I absolutely loved the integration of the plight of female authors. A Room of One's Own before its time, in a way, Mattie contemplates why many female authors never married, how they wouldn't have had time nor energy to write if they had. The book does an amazing job of depicting how much women worked for no recognition, and how desperate their situations could be.
I do wish there'd been a little more of the other side. The positives of motherhood and domesticity. Mattie's mother shows some of it, but she also dies of cancer before the story starts. The book is better than many feminist books at showing layers, but I wish more would emphasize that CHOICE is the important thing, and what you do with that choice is up to you.
Still, I adore this book to pieces, and bought a new copy because I loaned mine out ages ago. It's one of those books I needed to have a physical copy of, which is quite the compliment. ...more

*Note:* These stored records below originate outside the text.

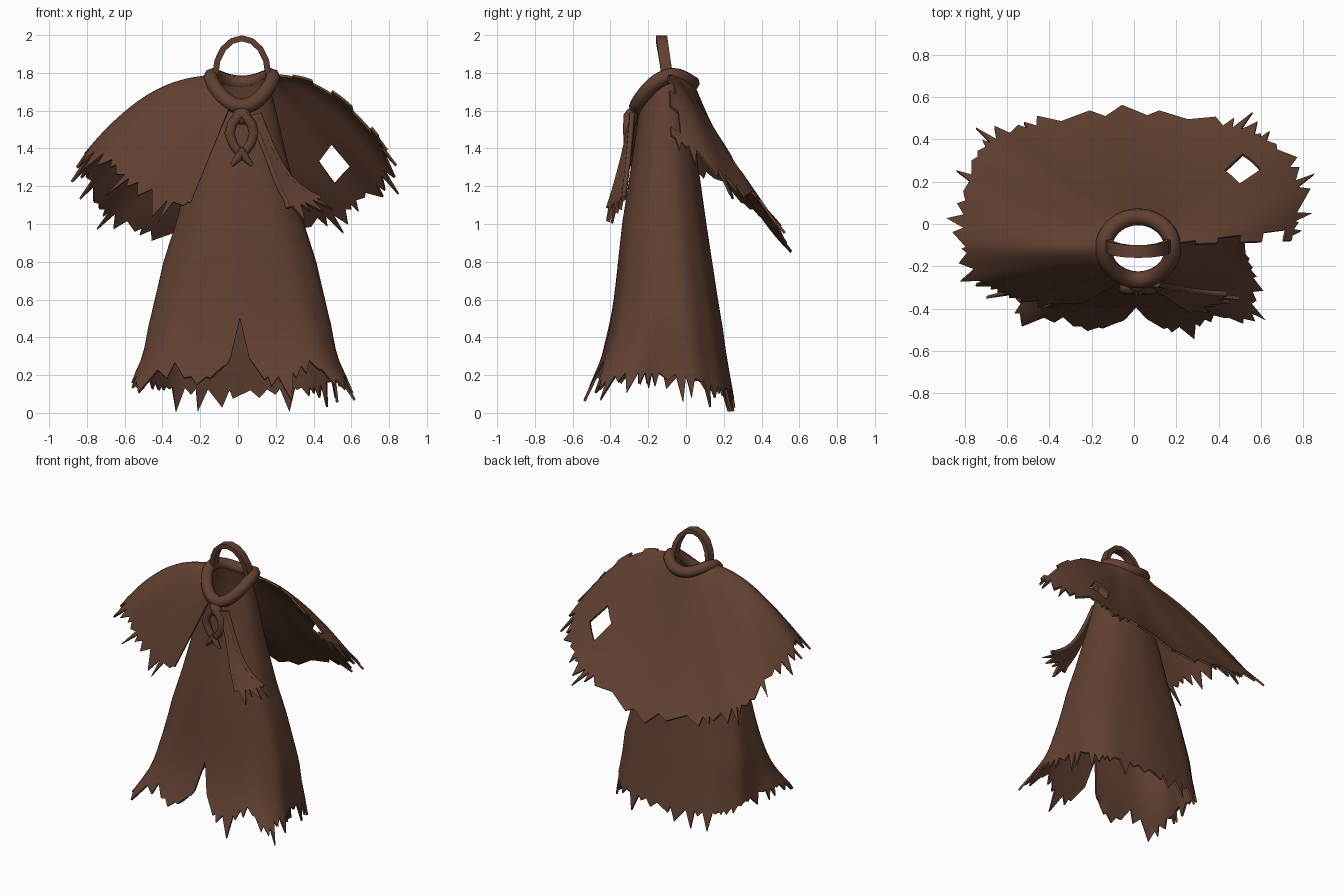
import bpy, bmesh, math, random
from mathutils import Vector

random.seed(7)
if "Cube" in bpy.data.objects:
    bpy.data.objects.remove(bpy.data.objects["Cube"])

cloth = bpy.data.materials.new("brown cloth")
cloth.use_nodes = True
brown = (0.12, 0.051, 0.031, 1)
cloth.diffuse_color = brown
bsdf = cloth.node_tree.nodes["Principled BSDF"]
bsdf.inputs["Base Color"].default_value = brown
bsdf.inputs["Roughness"].default_value = 0.9


def activate(ob):
    bpy.ops.object.select_all(action="DESELECT")
    ob.select_set(True)
    bpy.context.view_layer.objects.active = ob


def smooth(ob, degrees=45):
    activate(ob)
    bpy.ops.object.shade_smooth_by_angle(angle=math.radians(degrees))


def linear(rows, key):
    """Interpolate rows whose first entry is an increasing key."""
    key = min(max(key, rows[0][0]), rows[-1][0])
    for a, b in zip(rows, rows[1:]):
        if key <= b[0]:
            t = (key - a[0]) / (b[0] - a[0])
            return [p + (q - p) * t for p, q in zip(a[1:], b[1:])]


def spline(rows, u):
    """Smooth curve through evenly keyed rows, u from 0 to 1."""
    n = len(rows) - 1
    i = min(int(u * n), n - 1)
    t = u * n - i
    p = [Vector(rows[min(max(k, 0), n)]) for k in range(i - 1, i + 3)]
    m, k = (p[2] - p[0]) / 2, (p[3] - p[1]) / 2
    s = t * t * (3 - 2 * t)
    return p[1] * (1 - s) + p[2] * s + m * (t * (1 - t) ** 2) - k * (t * t * (1 - t))


def sheet(name, f, nu, nv, thick, closed=False, teeth=None, span=(1, 2), drop=None):
    """Cloth grid from f(u, v) with torn points along the v = 1 edge."""
    bm = bmesh.new()
    cols = nu if closed else nu + 1
    grid = [[bm.verts.new(f(i / nu, j / nv)) for j in range(nv + 1)] for i in range(cols)]
    for i in range(nu):
        a, b = grid[i], grid[(i + 1) % cols]
        for j in range(nv):
            if not (drop and drop(i, j)):
                bm.faces.new((a[j], b[j], b[j + 1], a[j + 1]))
    i = 1
    while teeth and i < nu - 1:
        s = min(random.randint(*span), nu - 1 - i)
        u = (i + s * random.uniform(0.2, 0.8)) / nu
        end = f(u, 1)
        way = (end - f(u, 0.92)).normalized()
        # mostly short points with a few long ones
        tip = end + way * (teeth[0] + (teeth[1] - teeth[0]) * random.random() ** 2)
        tip.z = max(tip.z, 0.008)
        point = bm.verts.new(tip)
        for k in range(i, i + s):
            bm.faces.new((grid[k % cols][nv], grid[(k + 1) % cols][nv], point))
        i += s
    bmesh.ops.delete(bm, geom=[v for v in bm.verts if not v.link_faces], context="VERTS")
    bmesh.ops.recalc_face_normals(bm, faces=bm.faces)
    me = bpy.data.meshes.new(name)
    bm.to_mesh(me)
    bm.free()
    ob = bpy.data.objects.new(name, me)
    bpy.context.collection.objects.link(ob)
    me.materials.append(cloth)
    mod = ob.modifiers.new("thickness", "SOLIDIFY")
    mod.thickness, mod.offset = thick, 0
    activate(ob)
    bpy.ops.object.modifier_apply(modifier=mod.name)
    smooth(ob)


def tube(name, points, radius, closed=False, radii=None):
    cu = bpy.data.curves.new(name, "CURVE")
    cu.dimensions = "3D"
    cu.bevel_depth, cu.bevel_resolution, cu.resolution_u = radius, 2, 4
    cu.use_fill_caps = True
    sp = cu.splines.new("NURBS" if closed else "POLY")
    sp.points.add(len(points) - 1)
    for k, (p, q) in enumerate(zip(sp.points, points)):
        p.co = (*q, 1)
        p.radius = radii[k] if radii else 1
    sp.use_cyclic_u = closed
    ob = bpy.data.objects.new(name, cu)
    bpy.context.collection.objects.link(ob)
    activate(ob)
    bpy.ops.object.convert(target="MESH")
    ob = bpy.context.object
    ob.data.materials.clear()
    ob.data.materials.append(cloth)
    smooth(ob, 60)


def neck(a):
    """Neckline point, a = 0 at the front, positive towards +x."""
    c = math.cos(a)
    z = 1.8 - 0.18 * ((1 + c) / 2) ** 3 - 0.055 * max(0, -c) ** 2
    return Vector((0.02 + 0.165 * math.sin(a), -0.115 - 0.15 * c, z))


# Long robe: height, half width, front y, back y
BODY = [(.1, .51, -.41, .24), (.3, .485, -.39, .205), (.45, .475, -.375, .185), (.6, .445, -.365, .16),
        (.8, .4, -.35, .13), (1, .335, -.33, .1), (1.36, .24, -.275, .05),
        (1.6, .185, -.24, .03), (1.76, .14, -.21, 0)]
# Hem height by angle away from the front, with the centre slit
HEM = [(0, .5), (2.5, .29), (6, .23), (10, .19), (20, .19), (32, .28), (45, .15), (56, .21),
       (90, .21), (135, .14), (180, .12)]


def robe(u, v):
    a = 2 * math.pi * u
    deg = math.degrees(a)
    hem = linear(HEM, min(deg, 360 - deg))[0]
    top = neck(a).z - 0.02
    z = top + (hem - top) * v
    hx, yf, yb = linear(BODY, z)
    low = (1.76 - z) / 1.7
    power = 1 - 0.3 * low
    s, c = math.sin(a), math.cos(a)
    corner = max(0, math.cos(abs((deg + 180) % 360 - 180) * math.pi / 180 - 0.8)) ** 8
    r = (1 + 0.55 * corner * low ** 7) * (1 + 0.012 * low * math.cos(10 * a))
    x = math.copysign(abs(s) ** power, s) * hx * r
    y = math.copysign(abs(c) ** power, c) * (yb - yf) / 2 * r
    kick = 0.14 * max(0, c) ** 5 * low ** 8
    return Vector((0.01 + x, (yf + yb) / 2 - y - kick, z))


sheet("robe", robe, 144, 24, 0.014, closed=True, teeth=(0.01, 0.17), span=(2, 4))

# Shoulder cape: neck angle, then hem x, y, z, from the right front round the back
CAPE = [(-20, -.25, -.37, 1.1), (-35, -.43, -.36, 1.16), (-50, -.6, -.32, 1.27),
        (-70, -.74, -.23, 1.39), (-90, -.8, -.05, 1.36), (-110, -.78, .17, 1.24),
        (-130, -.7, .36, 1.08), (-150, -.46, .46, .98), (-180, 0, .51, .91),
        (-210, .42, .46, 1.03), (-235, .65, .37, 1.14), (-252, .77, .17, 1.29),
        (-264, .74, -.08, 1.48)]


def cape(u, v):
    deg, x, y, z = spline(CAPE, u)
    a = math.radians(deg)
    top, hem = neck(a), Vector((x, y, z))
    # full over the shoulders, hollow down the back
    bulge = 0.21 * math.sin(a) ** 8 - 0.16 * max(0, -math.cos(a)) ** 2
    ctrl = (top + hem) / 2 + Vector((0, 0, bulge))
    p = top * (1 - v) ** 2 + ctrl * (2 * v * (1 - v)) + hem * v * v
    return p + Vector((0, 0, 0.012 * v * math.cos(60 * u)))


def torn(i, j):
    hole = 68 <= i <= 71 and 10 <= j <= 12
    return hole or i > 81 + j // 3 % 2 * 2


sheet("cape", cape, 84, 16, 0.014, teeth=(0.02, 0.15), span=(1, 3), drop=torn)

# Remnant of the cape hanging at the left front
STRIP = [(.09, -.285, 1.58), (.17, -.315, 1.38), (.25, -.345, 1.22), (.35, -.37, 1.11)]


def strip(u, v):
    w = (u - 0.5) * (0.04 + 0.13 * v ** 3)
    return spline(STRIP, v) + Vector((w, 0.04 * (2 * u - 1) * v, 0.3 * w))


sheet("torn_front_strip", strip, 8, 10, 0.022, teeth=(0.05, 0.12))
for side in (0, 1):
    tube("strip_edge", [strip(side, k / 8) for k in range(9)], 0.014)

# Rolled collar
tube("collar", [neck(math.pi * k / 12) for k in range(24)], 0.04, closed=True)


# Hanging loop, a flat ribbon
def hanger(u, v):
    a = math.pi * u
    s = math.sin(a)
    return Vector((.02 + .14 * math.cos(a), -.1 - .03 * s + .06 * (v - .5), 1.79 + .193 * s))


sheet("hanging_loop", hanger, 8, 1, 0.032)

# Knot with a drooping loop and two frayed tails
bpy.ops.mesh.primitive_uv_sphere_add(segments=16, ring_count=8, radius=0.05, location=(.02, -.29, 1.57))
knot = bpy.context.object
knot.name = "knot"
knot.scale = (1, 0.7, 0.9)
knot.data.materials.append(cloth)
smooth(knot, 60)
for m in (-1, 1):
    tube("tie_loop", [(.02 + m * x, -.305, z) for x, z in
                      ((.01, 1.58), (.05, 1.53), (.066, 1.48), (.045, 1.42), (.005, 1.37))],
         0.025, radii=(1, 1.1, 1.1, 1, .9))
    tube("tie_tail", [(.02 + m * x, -.315, z) for x, z in ((-.01, 1.4), (.02, 1.35), (.055, 1.31))],
         0.02, radii=(1, 1.1, .5))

Listened to it on audio. Kristen doesn't read it, she performs it. She's incredibly honest and spirited, as well as down-to-earth. She gives hope thatListened to it on audio. Kristen doesn't read it, she performs it. She's incredibly honest and spirited, as well as down-to-earth. She gives hope that Hollywood and Broadway is not all glitz and glam, shallow people. She is an honest person working for her living and her philosophies made me smile and bolstered my faith....more